**WHAT TO WORK ON**
Return, from the material below, each line in which "finish" occurs.

▬▬▬▬▬▬

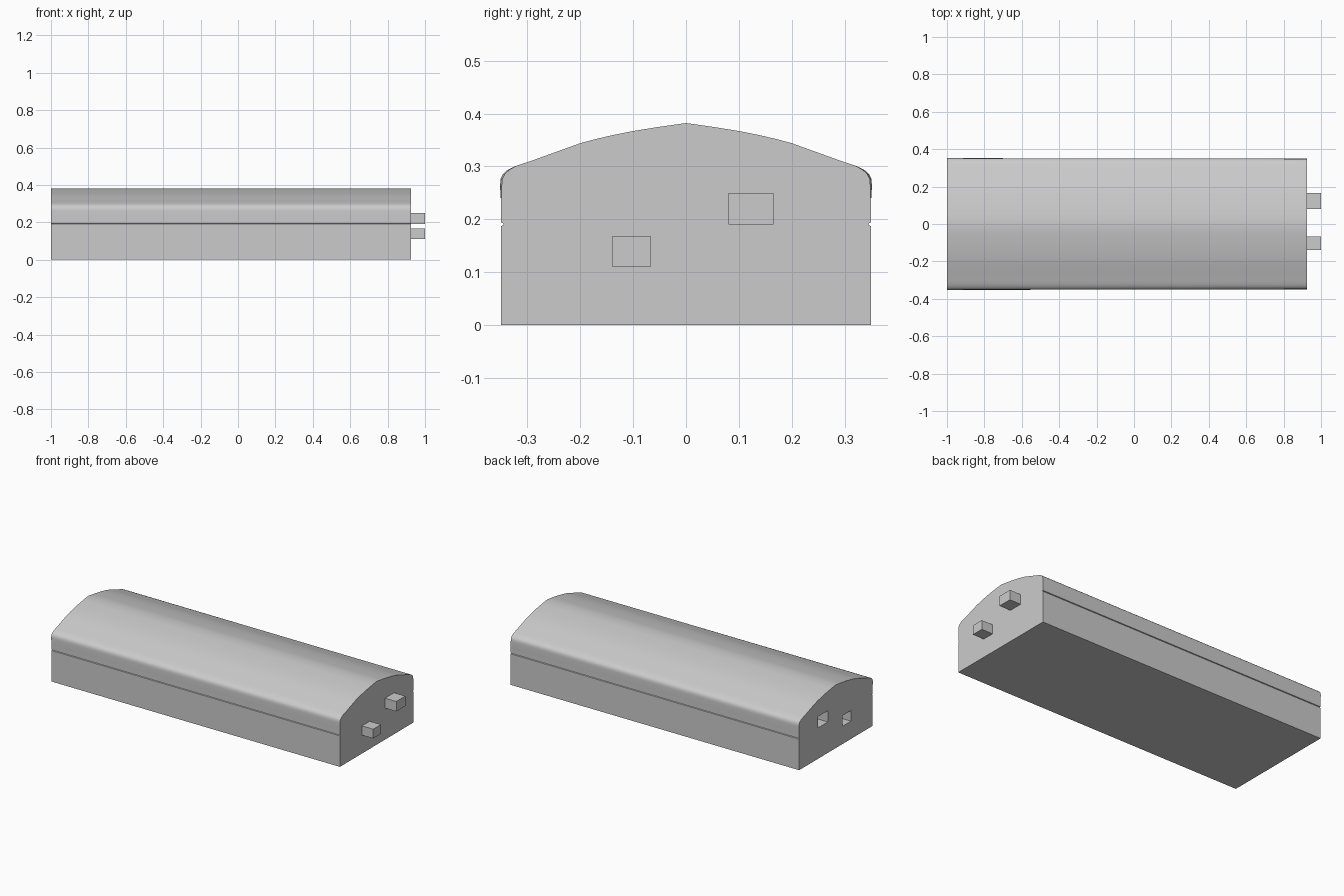
import bpy, bmesh, math

old = bpy.data.objects.get("Cube")
if old:
    bpy.data.objects.remove(old, do_unlink=True)

grey = bpy.data.materials.new("plain_grey")
grey.use_nodes = True
colour = (0.6, 0.6, 0.6, 1)
grey.diffuse_color = colour
grey.node_tree.nodes["Principled BSDF"].inputs["Base Color"].default_value = colour

X_BACK, X_FRONT, X_TIP = -1.0, 0.925, 1.0


def finish(name, bm):
    bmesh.ops.recalc_face_normals(bm, faces=bm.faces)
    mesh = bpy.data.meshes.new(name)
    bm.to_mesh(mesh)
    bm.free()
    obj = bpy.data.objects.new(name, mesh)
    bpy.context.collection.objects.link(obj)
    mesh.materials.append(grey)
    return obj


def box(name, x, y, z):
    bm = bmesh.new()
    bmesh.ops.create_cube(bm, size=1)
    for v in bm.verts:
        v.co = [(a + b) / 2 + c * (b - a) for c, (a, b) in zip(v.co, (x, y, z))]
    return finish(name, bm)


# Half cross-section: wall, seam groove, rounded shoulder, arched top
half = [(0.35, 0), (0.35, 0.187), (0.345, 0.189), (0.345, 0.192),
        (0.35, 0.194), (0.35, 0.23), (0.352, 0.262), (0.351, 0.276),
        (0.346, 0.286), (0.338, 0.293), (0.322, 0.301), (0.3, 0.308),
        (0.25, 0.326), (0.2, 0.344), (0.17, 0.352), (0.14, 0.359),
        (0.1, 0.367), (0.05, 0.375), (0, 0.382)]
profile = half + [(-y, z) for y, z in reversed(half[:-1])]


def section(bm, x, tuck):
    # the shoulder is slightly tighter at one end
    ring = []
    for y, z in profile:
        inset = tuck if 0.24 < z < 0.3 else 0
        ring.append(bm.verts.new((x, y - math.copysign(inset, y), z)))
    return ring


bm = bmesh.new()
a, b = section(bm, X_BACK, 0), section(bm, X_FRONT, 0.003)
bm.faces.new(a)
bm.faces.new(b)
for i in range(len(a)):
    j = (i + 1) % len(a)
    bm.faces.new((a[i], a[j], b[j], b[i]))
body = finish("block_body", bm)

# Pegs on one end, matching sockets in the other
pegs = {"upper": ((0.08, 0.166), (0.19, 0.25)),
        "lower": ((-0.14, -0.066), (0.111, 0.167))}
gap = 0.004
for label, (y, z) in pegs.items():
    box(label + "_peg", (X_FRONT - 0.01, X_TIP), y, z)
    cutter = box(label + "_socket_cutter", (X_BACK - 0.05, X_BACK + 0.085),
                 (y[0] - gap, y[1] + gap), (z[0] - gap, z[1] + gap))
    cutter.hide_render = True
    cut = body.modifiers.new(label + "_socket", "BOOLEAN")
    cut.operation = "DIFFERENCE"
    cut.solver = "EXACT"
    cut.object = cutter
    bpy.context.view_layer.objects.active = body
    bpy.ops.object.modifier_apply(modifier=cut.name)
    bpy.data.objects.remove(cutter, do_unlink=True)

bpy.ops.object.select_all(action="DESELECT")
body.select_set(True)
bpy.context.view_layer.objects.active = body
bpy.ops.object.shade_smooth_by_angle(angle=math.radians(32))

▬▬▬▬▬▬

**TASK OUTPUT**
def finish(name, bm):
    return finish(name, bm)
body = finish("block_body", bm)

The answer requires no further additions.